UK audiences were introduced to the Public Theater’s Public Works programme through Kwame Kwei-Armah’s production of Twelfth Night  at the Young Vic last year. Uniting community groups with professional actors on stage, these theatrical pageants typically are musical adaptations of Shakespeare or classic texts. But their newest venture, Hercules, is adapted from the Disney film.
With a new book and additional songs, the result combines a joyous jolt of gospel, a dash of swashbuckling, and a celebration of community. But though this production does some things well, it lacks some of the warmth and heart of the scrappier Public Works shows.
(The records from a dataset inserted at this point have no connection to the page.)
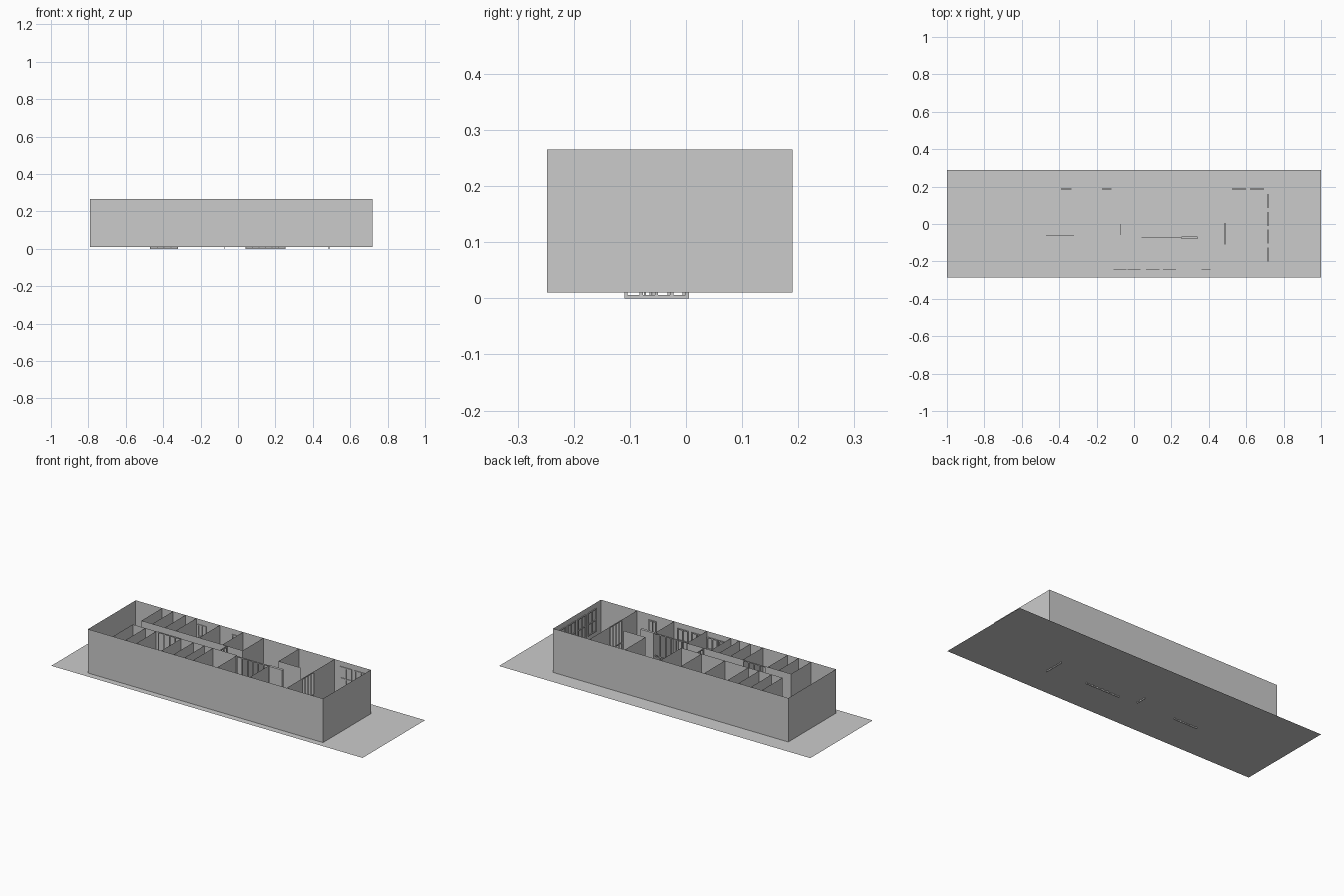
import bpy, bmesh

if "Cube" in bpy.data.objects:
    bpy.data.objects.remove(bpy.data.objects["Cube"])

FLOOR, TOP = 0.01, 0.265
X0, X1, Y0, Y1 = -0.79, 0.72, -0.248, 0.19
CORR_F, CORR_B = -0.065, 0.0      # front and back lines of the corridor


def finish(name, bm):
    me = bpy.data.meshes.new(name)
    bm.to_mesh(me)
    bm.free()
    ob = bpy.data.objects.new(name, me)
    bpy.context.collection.objects.link(ob)
    return ob


def sheet(bm, a, b, z0=FLOOR, z1=TOP):
    """Upright single-surface wall from plan point a to plan point b."""
    bm.faces.new([bm.verts.new(p) for p in
                  ((*a, z0), (*b, z0), (*b, z1), (*a, z1))])


def box(bm, lo, hi):
    r = bmesh.ops.create_cube(bm, size=1)
    for v in r["verts"]:
        v.co = [l + (c + 0.5) * (h - l) for c, l, h in zip(v.co, lo, hi)]


def framed(name, axis, pos, s0, s1, z0, z1, cols, rows, bar=0.006, depth=0.004):
    """Frame with mullions, running along x or y at a fixed cross position."""
    bm = bmesh.new()

    def piece(a, b, za, zb):
        c0, c1 = pos - depth / 2, pos + depth / 2
        if axis == "x":
            box(bm, (a, c0, za), (b, c1, zb))
        else:
            box(bm, (c0, a, za), (c1, b, zb))

    for i in range(cols + 1):
        s = s0 + (s1 - s0 - bar) * i / cols
        piece(s, s + bar, z0, z1)
    for j in range(rows + 1):
        z = z0 + (z1 - z0 - bar) * j / rows
        piece(s0, s1, z, z + bar)
    return finish(name, bm)


# Ground slab sheet
bm = bmesh.new()
bm.faces.new([bm.verts.new(p) for p in
              ((-1, -0.285, FLOOR), (1, -0.285, FLOOR), (1, 0.288, FLOOR), (-1, 0.288, FLOOR))])
finish("floor", bm)

# Outer walls, open at the top
bm = bmesh.new()
corners = [(X0, Y0), (X1, Y0), (X1, Y1), (X0, Y1)]
for i in range(4):
    sheet(bm, corners[i], corners[(i + 1) % 4])
bmesh.ops.remove_doubles(bm, verts=bm.verts, dist=1e-5)
finish("outer_walls", bm)

# Cross walls between the front rooms
bm = bmesh.new()
for x in (-0.63, -0.55, -0.48, -0.32, -0.24, -0.17, -0.115, 0.04, 0.25):
    sheet(bm, (x, Y0), (x, CORR_F))
finish("front_room_partitions", bm)

# Cross walls between the back rooms
bm = bmesh.new()
for x in (-0.62, -0.55, -0.47, -0.40, -0.25, -0.10, 0.03, 0.26):
    sheet(bm, (x, CORR_B), (x, Y1))
finish("back_room_partitions", bm)

# Long corridor walls, with gaps for the glazed fronts
bm = bmesh.new()
for a, b in ((-0.63, -0.47), (-0.32, 0.04)):
    sheet(bm, (a, CORR_F), (b, CORR_F))
for a, b in ((-0.62, 0.03), (0.26, 0.40)):
    sheet(bm, (a, CORR_B), (b, CORR_B))
finish("corridor_walls", bm)

# Wall of the large right room, on both sides of its glazed opening
bm = bmesh.new()
sheet(bm, (0.487, Y0), (0.487, -0.11))
sheet(bm, (0.487, 0.005), (0.487, Y1))
finish("right_room_wall", bm)

# Glazed partitions reaching just below the floor
framed("glazed_front_left", "x", -0.063, -0.47, -0.32, 0, TOP, 4, 2)
framed("glazed_front_centre", "x", -0.073, 0.04, 0.255, 0, TOP, 6, 2)
framed("glazed_corridor_door", "y", -0.071, -0.06, 0.0, 0, TOP, 2, 2)
framed("glazed_right_room", "y", 0.487, -0.11, 0.005, 0, TOP, 4, 2)

# Thick wall block beside the central glazing
bm = bmesh.new()
box(bm, (0.255, -0.081, FLOOR), (0.34, -0.066, TOP))
finish("reception_block", bm)

# Windows on the inside of the outer walls
WZ = (0.10, 0.235)
for a, b in ((-0.11, -0.04), (-0.035, 0.035), (0.065, 0.135), (0.155, 0.225), (0.36, 0.41)):
    framed("front_window", "x", Y0 + 0.006, a, b, *WZ, 2, 2)
for a, b in ((-0.39, -0.335), (-0.17, -0.12), (0.525, 0.60), (0.62, 0.695)):
    framed("back_window", "x", Y1 - 0.003, a, b, *WZ, 2, 2)
for a, b in ((-0.20, -0.125), (-0.105, -0.03), (-0.01, 0.065), (0.085, 0.16)):
    framed("right_window", "y", X1 - 0.004, a, b, *WZ, 2, 2)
Hercules (Jelani Alladin) was born a god but made mortal, so he struggles to find a place on earth where he fits. He thinks becoming a hero is the solution. During his quest, he falls for Megara (Krysta Rodriguez), a self-possessed woman who is also an operative of Hades (Roger Bart). Hades sets out to destroy Hercules as part of his plot to rule all.
Lear deBessonet’s production boasts precise costumes (designed by Andrea Hood), fantastical puppets, a terrific ensemble, and enthusiastic group participation – including a marching band and a kick-line – but the staging is flat in places and the emotional investment is belated.
With cartwheels and a megawatt smile, Alladin charms in the title role. Rodriguez makes Meg complex and commanding. But Bart (who provided Hercules’ singing voice in the film) never fully chomps into his devious role and makes disappointingly little of Hades’ funky new song. Jeff Hiller, however, as comedic sidekick Panic, provides a non-stop stream of laughs.
Despite the solid performances, this streamlined staging of Hercules feels more Disney-on-a-budget than community extravaganza.